A division of Intellectual Ventures, the IP-holding company founded by Nathan Myhrvold, Microsoft's former CTO, has been granted a patent on a system for introducing digital rights management (DRM) controls to 3D printing.
Under the system described in the patent, files containing plans for printed objects would be encased in a digital envelope that would check if the original designer had either given permission for the plans to be used or been paid for their product. Software to handle this would be embedded in 3D printers to make sure they couldn't produce unauthorized copies.
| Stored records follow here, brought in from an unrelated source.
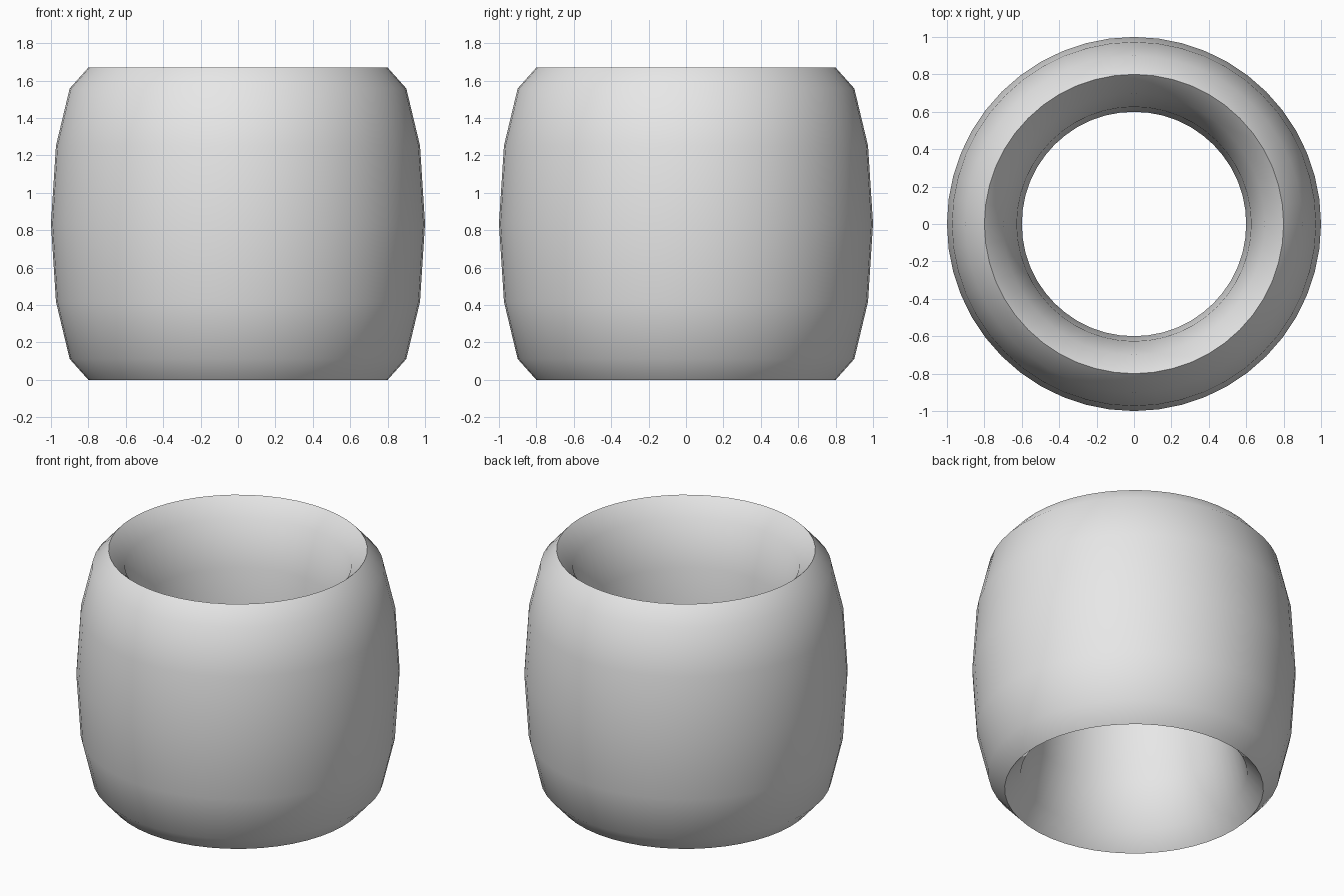
import bpy
import math

cube = bpy.data.objects.get("Cube")
if cube:
    bpy.data.objects.remove(cube, do_unlink=True)

TUBE_RADIUS = 0.2
HEIGHT = 1.67

# Plain grey finish
grey = bpy.data.materials.new("plain_grey")
grey.use_nodes = True
colour = (0.8, 0.8, 0.8, 1)
grey.diffuse_color = colour
grey.node_tree.nodes["Principled BSDF"].inputs["Base Color"].default_value = colour

# Ring band: a torus stretched upwards into a tall sleeve, standing on the ground
bpy.ops.mesh.primitive_torus_add(
    major_radius=1 - TUBE_RADIUS, minor_radius=TUBE_RADIUS,
    major_segments=48, minor_segments=12, location=(0, 0, HEIGHT / 2))
band = bpy.context.object
band.name = "ring_band"
band.scale.z = HEIGHT / (2 * TUBE_RADIUS)
bpy.ops.object.transform_apply(location=True, rotation=False, scale=True)
band.data.materials.append(grey)

# Smooth walls with crisp top and bottom rims
bpy.ops.object.shade_smooth_by_angle(angle=math.radians(40))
While the 3D-printing industry is still in its infancy, the patent highlights one of the major concerns about the technology for commercial manufacturers. It's likely that in the years to come, not only plastic items, but also guns, robots and even human tissues will be printed using such systems, and the technology could enable piracy on a whole new scale.
Already the Pirate Bay is hosting 3D printable files, and in March the Open Source Hardware Association was founded to promote designs that anyone can print and use. The British RepRap open source 3D printer is even designed so that it can reproduce all of the parts needed to build another printer.
Myhrvold's patent could throw a spanner into what is still largely an open source movement, particularly as its language is broad enough to cover not just printing, but also "painting, engraving and/or tattooing by the manufacturing machine."
It's true that there's no requirement for 3D printer manufacturers to use Myhrvold's DRM technology – yet. Having seen the lengths the DRM industry has gone to to try and get its systems built into new technology, it's not outside the realm of possibility that some will sue to ensure printers are built to protect patented designs. ®
On the same day that Intellectual Ventures got its patent, the Free Software Foundation awarded the LulzBot AO-100 3D Printer sold by Aleph Objects its first Respects Your Freedom (RYF) certification.
"The desire to own a computer or device and have full control over it, to know that you are not being spied on or tracked, to run any software you wish without asking permission, and to share with friends without worrying about Digital Restrictions Management (DRM) — these are the desires of millions of people who care about the future of technology and our society," it said in a statement.
"Unfortunately, hardware manufacturers have until now relied on close cooperation with proprietary software companies that demanded control over their users. As citizens and their customers, we need to promote our desires for a new class of hardware — hardware that anyone can support because it respects your freedom."